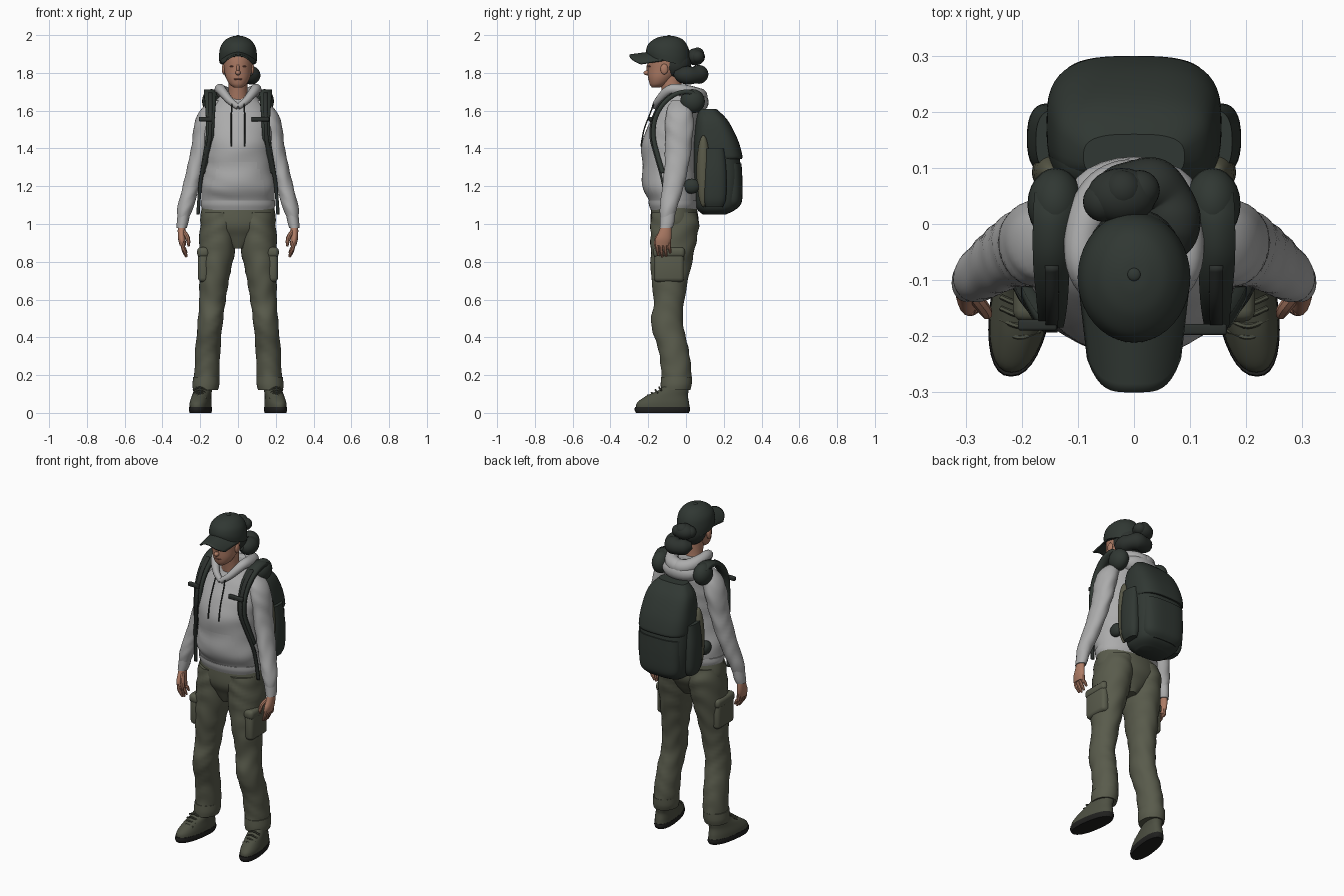
import bpy
import bmesh
import math
from mathutils import Matrix, Vector

cube = bpy.data.objects.get("Cube")
if cube:
    bpy.data.objects.remove(cube, do_unlink=True)


def material(name, red, green, blue):
    mat = bpy.data.materials.new(name)
    mat.use_nodes = True
    mat.diffuse_color = (red, green, blue, 1)
    shader = next(n for n in mat.node_tree.nodes if n.type == 'BSDF_PRINCIPLED')
    shader.inputs["Base Color"].default_value = (red, green, blue, 1)
    shader.inputs["Roughness"].default_value = .8
    return mat


GREY = material("hoodie grey", .41, .41, .41)
OLIVE = material("trouser olive", .1, .105, .072)
GREEN = material("pack dark green", .03, .039, .033)
STRAP = material("strap charcoal", .025, .03, .027)
HAIR = material("hair dark", .026, .032, .028)
SKIN = material("skin", .42, .2, .13)
LIPS = material("lips and lids", .28, .11, .08)
BOOT = material("boot olive", .075, .08, .055)
SOLE = material("sole black", .014, .014, .013)
PANEL = material("side panel tan", .1, .1, .065)


def finish(name, bm, mat, mirror=False, angle=40):
    """Turn a bmesh into a smooth shaded object, mirrored across x if asked."""
    bmesh.ops.recalc_face_normals(bm, faces=bm.faces)
    mesh = bpy.data.meshes.new(name)
    bm.to_mesh(mesh)
    bm.free()
    mesh.materials.append(mat)
    mesh.shade_smooth()
    mesh.set_sharp_from_angle(angle=math.radians(angle))
    obj = bpy.data.objects.new(name, mesh)
    bpy.context.collection.objects.link(obj)
    if mirror:
        obj.modifiers.new("mirror", 'MIRROR').use_mirror_merge = False
    return obj


def spline(rows, steps=6):
    """Resample rows of numbers along a smooth curve through them."""
    out = []
    for i in range(len(rows) - 1):
        quad = [rows[min(max(k, 0), len(rows) - 1)] for k in range(i - 1, i + 3)]
        for s in range(steps):
            t = s / steps
            out.append([b + t / 2 * (c - a + t * (2*a - 5*b + 4*c - d + t * (3*b - a - 3*c + d)))
                        for a, b, c, d in zip(*quad)])
    return out + [list(rows[-1])]


def skin_rings(rings):
    """Bridge rings of points and close both ends."""
    bm = bmesh.new()
    loops = [[bm.verts.new(p) for p in ring] for ring in rings]
    n = len(loops[0])
    for low, high in zip(loops, loops[1:]):
        for i in range(n):
            j = (i + 1) % n
            bm.faces.new((low[i], low[j], high[j], high[i]))
    bm.faces.new(loops[0])
    bm.faces.new(loops[-1])
    return bm


def loft(rows, n=32, power=2, fold=0):
    """Stack level super-ellipses given as x, y, z, half width, half depth."""
    rings = []
    for x, y, z, rx, ry in spline(rows):
        ring = []
        for i in range(n):
            a = math.tau * i / n
            c, s = math.cos(a), math.sin(a)
            r = 1 + fold * math.sin(60 * z + 2.5 * math.sin(2 * a + 9 * z))
            ring.append((x + rx * r * math.copysign(abs(c) ** (2 / power), c),
                         y + ry * r * math.copysign(abs(s) ** (2 / power), s), z))
        rings.append(ring)
    return skin_rings(rings)


def tube(rows, n=12):
    """Sweep a circle along points given as x, y, z, radius."""
    path = spline(rows)
    rings = []
    for i, (x, y, z, r) in enumerate(path):
        ahead = Vector(path[min(i + 1, len(path) - 1)][:3]) - Vector(path[max(i - 1, 0)][:3])
        turn = ahead.to_track_quat('Z', 'Y')
        rings.append([Vector((x, y, z)) + turn @ Vector((r * math.cos(math.tau * k / n),
                      r * math.sin(math.tau * k / n), 0)) for k in range(n)])
    return skin_rings(rings)


def ball(name, centre, radii, mat, mirror=False):
    bm = bmesh.new()
    place = Matrix.Translation(centre) @ Matrix.Diagonal((*radii, 1))
    bmesh.ops.create_uvsphere(bm, u_segments=24, v_segments=14, radius=1, matrix=place)
    return finish(name, bm, mat, mirror)


def box(name, centre, size, mat, mirror=False, bevel=.01):
    bm = bmesh.new()
    bmesh.ops.create_cube(bm, size=1, matrix=Matrix.Translation(centre) @ Matrix.Diagonal((*size, 1)))
    bmesh.ops.bevel(bm, geom=bm.edges[:], offset=bevel, segments=3, affect='EDGES', profile=.5)
    return finish(name, bm, mat, mirror)


def ribbon(name, points, thick, mat):
    """Flat webbing strap through points given as x, y, z, width."""
    bm = bmesh.new()
    pairs = [[bm.verts.new((x + side * width / 2, y, z)) for side in (-1, 1)]
             for x, y, z, width in spline(points)]
    for (a, b), (c, d) in zip(pairs, pairs[1:]):
        bm.faces.new((a, b, d, c))
    obj = finish(name, bm, mat, mirror=True)
    solid = obj.modifiers.new("thickness", 'SOLIDIFY')
    solid.thickness, solid.offset = thick, 0


# Trousers
finish("trouser_hips", loft([(0, -.065, .87, .04, .07), (0, -.06, .93, .13, .1),
       (0, -.06, 1, .198, .128), (0, -.065, 1.12, .185, .115)]), OLIVE)
finish("trouser_legs", loft([(.17, -.055, .12, .062, .075), (.165, -.05, .2, .066, .08),
       (.16, -.065, .33, .066, .08), (.148, -.1, .47, .066, .085), (.136, -.09, .59, .07, .08),
       (.125, -.085, .72, .08, .1), (.11, -.07, .87, .097, .117), (.1, -.06, .99, .1, .128),
       (.095, -.062, 1.06, .095, .118)], fold=.025), OLIVE, True)
finish("trouser_cuffs", loft([(.172, -.055, .12, .066, .077), (.17, -.052, .15, .071, .082),
       (.168, -.05, .19, .069, .082)]), OLIVE, True)
box("cargo_pockets", (.183, -.09, .78), (.058, .16, .175), OLIVE, True, .022)
box("cargo_pocket_flaps", (.184, -.09, .85), (.064, .168, .055), OLIVE, True, .02)

# Boots, with the toes turned outward
boot_rows = [(.195, -.123, .025, .054, .142), (.195, -.121, .055, .053, .137),
             (.193, -.1, .09, .048, .11), (.19, -.066, .12, .046, .08), (.188, -.05, .15, .045, .06)]
sole_rows = [(.195, -.125, 0, .052, .14), (.195, -.125, .015, .056, .147), (.195, -.125, .032, .055, .145)]
for label, rows, mat in (("boot_uppers", boot_rows, BOOT), ("boot_soles", sole_rows, SOLE)):
    shape = loft(rows, power=2.3)
    for v in shape.verts:
        v.co.x -= .14 * (v.co.y + .1)
    finish(label, shape, mat, True)
for i in range(4):
    y, z = -.19 + .02 * i, .077 + .014 * i
    finish("boot_lace", tube([(.168, y, z, .005), (.203, y - .012, z + .016, .005),
                              (.237, y, z, .005)], 6), BOOT, True)

# Hoodie body with a raised front pocket
body = loft([(0, -.065, 1.08, .186, .12), (0, -.068, 1.13, .193, .13), (0, -.085, 1.2, .195, .147),
             (0, -.09, 1.31, .18, .14), (0, -.09, 1.42, .178, .146), (0, -.07, 1.52, .18, .13),
             (0, -.045, 1.6, .16, .11), (0, -.035, 1.66, .11, .085), (0, -.04, 1.7, .07, .07)],
            n=64, fold=.008)
pouch = []
for f in body.faces:
    p = f.calc_center_median()
    if p.y < -.1 and 1.15 < p.z < 1.32 and abs(p.x) < .14 - .35 * max(0, p.z - 1.2):
        pouch.append(f)
bmesh.ops.inset_region(body, faces=pouch, thickness=.003, depth=.004)
finish("hoodie_body", body, GREY, angle=30)
finish("hoodie_hem", loft([(0, -.065, 1.075, .188, .122), (0, -.066, 1.1, .196, .13),
                           (0, -.067, 1.125, .196, .132)], n=48), GREY)
finish("sleeves", loft([(.29, -.1, 1.03, .03, .036), (.278, -.092, 1.09, .042, .046),
       (.25, -.07, 1.19, .045, .056), (.22, -.05, 1.31, .047, .064), (.195, -.04, 1.42, .05, .07),
       (.178, -.035, 1.52, .055, .075), (.15, -.035, 1.6, .052, .068), (.11, -.035, 1.655, .03, .04)],
       fold=.025), GREY, True)
finish("sleeve_cuffs", loft([(.298, -.105, .98, .027, .034), (.293, -.1, 1.01, .031, .038),
                             (.286, -.096, 1.06, .033, .04)]), GREY, True)

# Hood folded behind the neck, lapels and cords
ball("hood_bag", (0, .045, 1.645), (.118, .075, .062), GREY)
finish("hood_collar", tube([(0, -.165, 1.62, .016), (.045, -.145, 1.655, .02), (.09, -.085, 1.71, .027),
       (.09, -.01, 1.705, .033), (.06, .05, 1.685, .04), (.01, .072, 1.675, .043),
       (-.04, .065, 1.68, .03)]), GREY, True)
finish("hood_cords", tube([(.03, -.165, 1.65, .004), (.035, -.192, 1.58, .004), (.036, -.222, 1.5, .004),
                           (.036, -.238, 1.41, .005)], 6), STRAP, True)

# Hands
finish("palms", loft([(.292, -.125, .885, .016, .038), (.297, -.12, .92, .02, .042),
                      (.299, -.11, .96, .02, .034), (.297, -.103, 1, .021, .025)], 20), SKIN, True)
for i, label in enumerate(("index", "middle", "ring", "little")):
    y, drop = -.153 + .021 * i, (.008, 0, .004, .02)[i]
    finish(label + "_fingers", tube([(.294, y, .91, .011), (.291, y, .875, .011),
           (.283, y + .003, .848 + drop, .01), (.272, y + .006, .825 + drop, .006)], 8), SKIN, True)
finish("thumbs", tube([(.288, -.125, .96, .012), (.268, -.15, .93, .012), (.262, -.16, .9, .01),
                       (.262, -.162, .88, .005)], 8), SKIN, True)

# Head and face
finish("neck", loft([(0, -.06, 1.62, .06, .055), (0, -.075, 1.7, .05, .052),
                     (0, -.085, 1.79, .05, .06)]), SKIN)
finish("head", loft([(0, -.16, 1.722, .02, .02), (0, -.145, 1.74, .045, .047), (0, -.13, 1.775, .064, .07),
       (0, -.113, 1.82, .074, .09), (0, -.105, 1.87, .08, .1), (0, -.1, 1.92, .08, .1)]), SKIN)
ball("nose", (0, -.205, 1.8), (.014, .02, .013), SKIN)
ball("nose_bridge", (0, -.198, 1.825), (.009, .012, .025), SKIN)
ball("mouth", (0, -.192, 1.767), (.024, .009, .006), LIPS)
ball("eyelids", (.031, -.191, 1.835), (.014, .009, .004), LIPS, True)
ball("ears", (.076, -.115, 1.82), (.01, .02, .028), SKIN, True)

# Hair, bun and rolled side tail
ball("hair_cap", (0, -.055, 1.85), (.084, .083, .085), HAIR)
ball("hair_bun", (-.022, .05, 1.885), (.062, .05, .045), HAIR)
for x, y, z in ((-.055, .04, 1.885), (.01, .06, 1.885), (-.02, .06, 1.9)):
    ball("hair_bun_lobe", (x, y, z), (.036, .036, .034), HAIR)
finish("hair_tail", tube([(-.06, .03, 1.8, .02), (-.03, .055, 1.795, .045), (.005, .07, 1.79, .044),
       (.035, .068, 1.792, .05), (.06, .045, 1.787, .044), (.07, .01, 1.787, .049),
       (.07, -.03, 1.79, .04), (.065, -.06, 1.8, .015)], 20), HAIR)

# Cap: crown tilted up at the front, and a curved peak
crown = loft([(0, -.095, 1.86, .099, .112), (0, -.095, 1.9, .1, .116), (0, -.093, 1.945, .09, .105),
              (0, -.09, 1.978, .063, .075), (0, -.09, 1.993, .03, .036), (0, -.09, 1.996, .004, .004)], n=40)
for v in crown.verts:
    v.co.z -= .25 * (v.co.y + .1) * (2 - v.co.z) / .14
finish("cap_crown", crown, GREEN)
ball("cap_button", (0, -.09, 1.994), (.012, .012, .006), GREEN)
bm = bmesh.new()
bmesh.ops.create_grid(bm, x_segments=20, y_segments=10, size=1)
for v in bm.verts:
    u, reach = v.co.x, (1 - v.co.y) / 2
    v.co = (u * (.098 - .014 * reach), -.15 - .15 * reach * (1 - .4 * u ** 4) + .03 * u * u * (1 - reach),
            1.918 - .02 * reach - .05 * u * u)
peak = finish("cap_peak", bm, GREEN)
peak.modifiers.new("thickness", 'SOLIDIFY').thickness = .008

# Backpack
finish("pack_body", loft([(0, .15, 1.05, .09, .06), (0, .163, 1.09, .135, .11), (0, .167, 1.2, .152, .124),
       (0, .163, 1.33, .155, .124), (0, .15, 1.45, .15, .11), (0, .13, 1.55, .132, .078),
       (0, .11, 1.605, .085, .04)], n=48, power=3), GREEN)
finish("pack_lid", loft([(0, .18, 1.345, .15, .115), (0, .178, 1.365, .156, .12), (0, .165, 1.45, .153, .108),
       (0, .143, 1.55, .135, .077), (0, .12, 1.61, .09, .04)], n=48, power=3), GREEN)
finish("pack_rear_pocket", loft([(0, .22, 1.08, .1, .05), (0, .23, 1.12, .13, .066), (0, .232, 1.22, .135, .067),
       (0, .23, 1.32, .135, .064)], n=48, power=3), GREEN)
finish("pack_side_pockets", loft([(.15, .15, 1.09, .02, .045), (.153, .152, 1.14, .034, .06),
       (.153, .152, 1.27, .037, .062), (.145, .147, 1.4, .03, .055)], power=2.5), GREEN, True)
ball("pack_side_panels", (.148, .092, 1.28), (.034, .036, .19), PANEL, True)
ball("hip_belt_wings", (.15, .03, 1.2), (.03, .045, .04), GREEN, True)
finish("pack_grab_handle", tube([(-.04, .07, 1.59, .008), (-.025, .06, 1.63, .008), (.025, .06, 1.63, .008),
                                 (.04, .07, 1.59, .008)], 8), STRAP)

# Shoulder harness
ball("shoulder_pads", (.14, .035, 1.65), (.05, .065, .064), GREEN, True)
ribbon("shoulder_straps", [(.142, .05, 1.68, .07), (.145, .01, 1.7, .07), (.147, -.06, 1.685, .066),
       (.146, -.125, 1.63, .056), (.147, -.165, 1.55, .046), (.15, -.172, 1.46, .042),
       (.165, -.152, 1.37, .04), (.184, -.122, 1.27, .034)], .024, GREEN)
ribbon("strap_webbing", [(.147, -.075, 1.692, .024), (.146, -.14, 1.635, .024), (.147, -.18, 1.55, .022),
       (.15, -.188, 1.46, .022), (.167, -.166, 1.37, .022), (.194, -.132, 1.25, .02),
       (.204, -.115, 1.16, .018), (.212, -.105, 1.05, .018)], .01, STRAP)
box("left_chest_buckle", (.118, -.188, 1.555), (.095, .02, .024), STRAP, bevel=.005)
box("right_chest_buckle", (-.172, -.18, 1.555), (.07, .02, .024), STRAP, bevel=.005)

*YOUR GOAL:* Take every line above carrying "range" and return it.

*OUTPUT OF THE TASK:*
    for i in range(len(rows) - 1):
        quad = [rows[min(max(k, 0), len(rows) - 1)] for k in range(i - 1, i + 3)]
        for s in range(steps):
        for i in range(n):
        for i in range(n):
                      r * math.sin(math.tau * k / n), 0)) for k in range(n)])
for i in range(4):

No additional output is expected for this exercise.